Canes and walking sticks, upon first mention, sound perhaps like the least interesting objects in the world to collect. Nothing could be further from the truth.
There was a time when no well-heeled gentleman or lady would have been seen in public without his or her walking stick. These often elegantly decorated sticks were not used to give support for walking, but were accessories that were actually “worn” and were, in many instances, symbols of status and wealth.
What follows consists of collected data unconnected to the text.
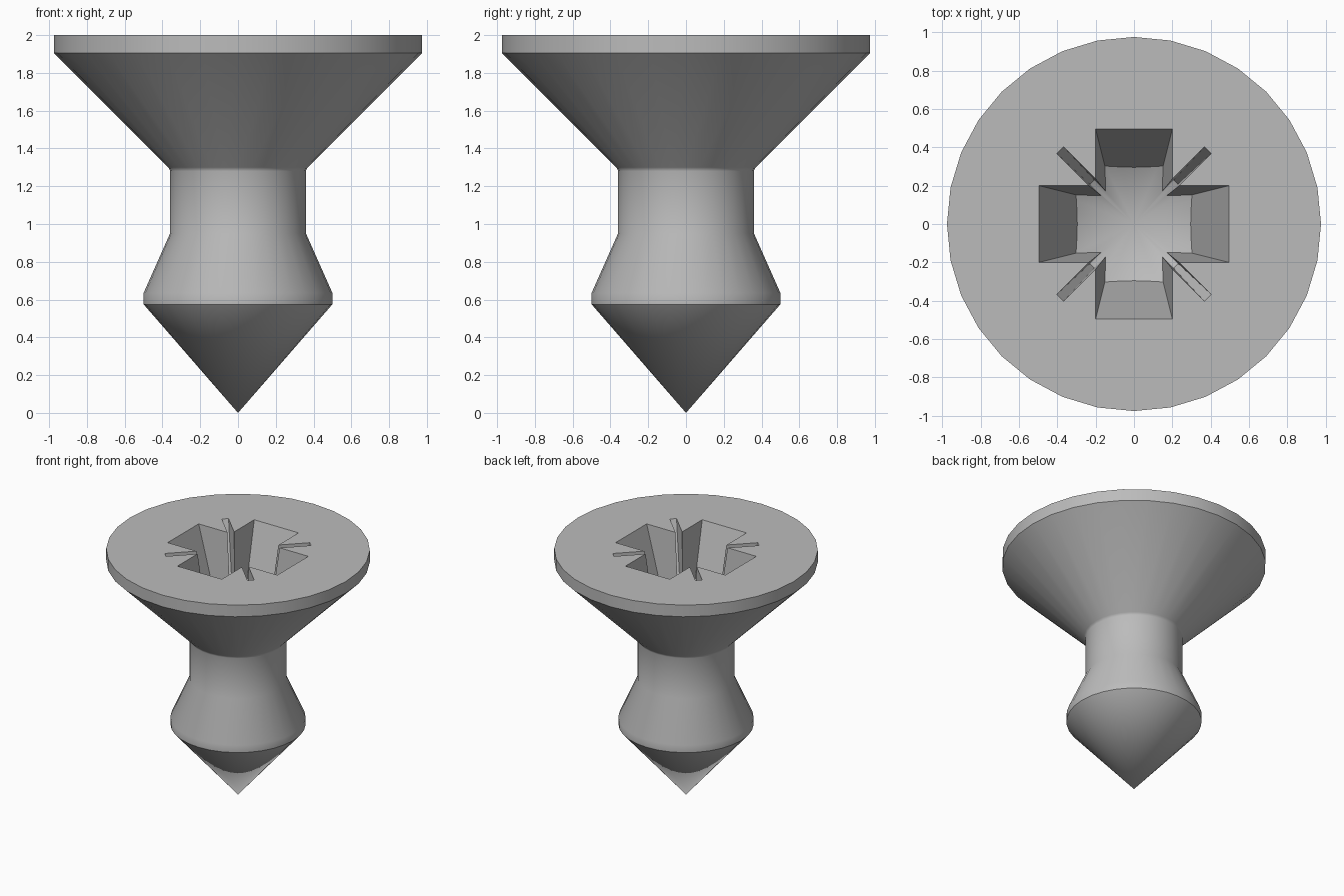
import bpy, bmesh
from math import radians, sqrt, sin, cos, pi
from mathutils import Matrix, Vector

cube = bpy.data.objects.get("Cube")
if cube:
    bpy.data.objects.remove(cube, do_unlink=True)

steel = bpy.data.materials.new("steel_grey")
steel.use_nodes = True
grey = (0.5, 0.5, 0.5, 1)
steel.diffuse_color = grey
steel.node_tree.nodes["Principled BSDF"].inputs["Base Color"].default_value = grey


def finish(bm, name):
    bmesh.ops.recalc_face_normals(bm, faces=bm.faces)
    mesh = bpy.data.meshes.new(name)
    bm.to_mesh(mesh)
    bm.free()
    mesh.materials.append(steel)
    obj = bpy.data.objects.new(name, mesh)
    bpy.context.collection.objects.link(obj)
    return obj


def lathe(name, profile, sides=32):
    """Turn a (radius, height) profile that starts at a point, and cap its top."""
    bm = bmesh.new()
    tip = bm.verts.new((0, 0, profile[0][1]))
    rings = [[bm.verts.new((r * cos(2 * pi * i / sides), r * sin(2 * pi * i / sides), z))
              for i in range(sides)] for r, z in profile[1:]]
    for i in range(sides):
        j = (i + 1) % sides
        bm.faces.new((tip, rings[0][j], rings[0][i]))
        for low, high in zip(rings, rings[1:]):
            bm.faces.new((low[i], low[j], high[j], high[i]))
    bm.faces.new(rings[-1])
    return finish(bm, name)


def recess_outline(t):
    """Cross with a thin diagonal slot in each corner, narrowing as t grows."""
    length, half = 0.495 - 0.2 * t, 0.2 - 0.05 * t
    slot = 0.025 - 0.009 * t
    reach = (0.545 - 0.24 * t) / sqrt(2)
    side = slot / sqrt(2)
    quarter = [(length, -half), (length, half), (half + 2 * side, half),
               (reach + side, reach - side), (reach - side, reach + side),
               (half, half + 2 * side)]
    return [Matrix.Rotation(k * pi / 2, 3, 'Z') @ Vector((x, y, 2 - 0.6 * t))
            for k in range(4) for x, y in quarter]


def boolean(obj, other, operation):
    """Apply a boolean and remove its helper."""
    mod = obj.modifiers.new("cut", 'BOOLEAN')
    mod.operation, mod.object, mod.solver = operation, other, 'EXACT'
    bpy.context.view_layer.update()
    graph = bpy.context.evaluated_depsgraph_get()
    mesh = bpy.data.meshes.new_from_object(obj.evaluated_get(graph))
    obj.modifiers.clear()
    obj.data = mesh
    bpy.data.objects.remove(other, do_unlink=True)


# Pointed shank and countersunk head
screw = lathe("screw_body", [
    (0, 0), (0.5, 0.575), (0.5, 0.635), (0.36, 0.95), (0.36, 1.28),
    (0.363, 1.291), (0.37, 1.3), (0.975, 1.905), (0.975, 2)])

# Tapered driver recess with a shallow conical floor
bm = bmesh.new()
top, bottom = [[bm.verts.new(p) for p in recess_outline(t)] for t in (-0.1, 1.4)]
for i in range(len(top)):
    j = (i + 1) % len(top)
    bm.faces.new((top[i], top[j], bottom[j], bottom[i]))
bm.faces.new(top)
bm.faces.new(bottom)
recess = finish(bm, "recess_cutter")
boolean(recess, lathe("floor_shape", [(0, 1.26), (1, 1.74), (1, 2.3)]), 'INTERSECT')
boolean(screw, recess, 'DIFFERENCE')

# Smooth turned surfaces with sharp rims
bpy.ops.object.select_all(action='DESELECT')
screw.select_set(True)
bpy.context.view_layer.objects.active = screw
bpy.ops.object.shade_smooth_by_angle(angle=radians(30))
Many examples, especially those dated between the 19th and early 20th centuries, are made of materials such as gold, silver, tortoiseshell, ivory, enamel, porcelain and various precious and semi-precious stones, created by such notable firms including Meissen and Fabergé. These unassuming objects often hold the key to the history of their owners, and of the events occurring in the world at the time of their use. For instance, “shadow canes” at first glance appear to be simple sticks topped by handles formed of concentric rings. But, when light is cast upon them to reveal their shadow, they show a silhouette, usually of a controversial figure of the day. This Napoleon Shadow Cane was used by supporters of the Emperor to secretly show their allegiance to him during his infamous exile.
There are basically three categories of canes: decorative, system or gadget and weapon canes. What makes them fascinating is that there is a cane to match any and every interest. This gorgeous, decorative Fabergé Cane features elegant guilloché enamel, 14K gold and a sparkling rose-cut diamond set in the center. For the musically inspired, there is this incredibly rare Dulcimer and Flute Cane, a system cane with the two working instruments built directly into the shaft! For the more daring at heart, La Diabolique is as bold a weapon cane as it gets. This lethal cane was outlawed in France the day it was created. Protestors used these stealthy sticks during the tumultuous Revolution. If someone in the crowd were to attempt to grab the stick, the force of the pull would release tiny metal spikes along the length of the shaft, shredding the would-be attacker’s hand in an instant. A simple tap on the ground would conceal the true nature of this cane just as quickly.
As you can see, collecting antique canes and walking sticks presents limitless possibilities. And honestly, in all my years dealing with antiques, I am continuously surprised by the stories these absolutely mesmerizing artifacts have to tell.
To view choice selections from M.S. Rau’s collection of important canes and walking sticks, click here.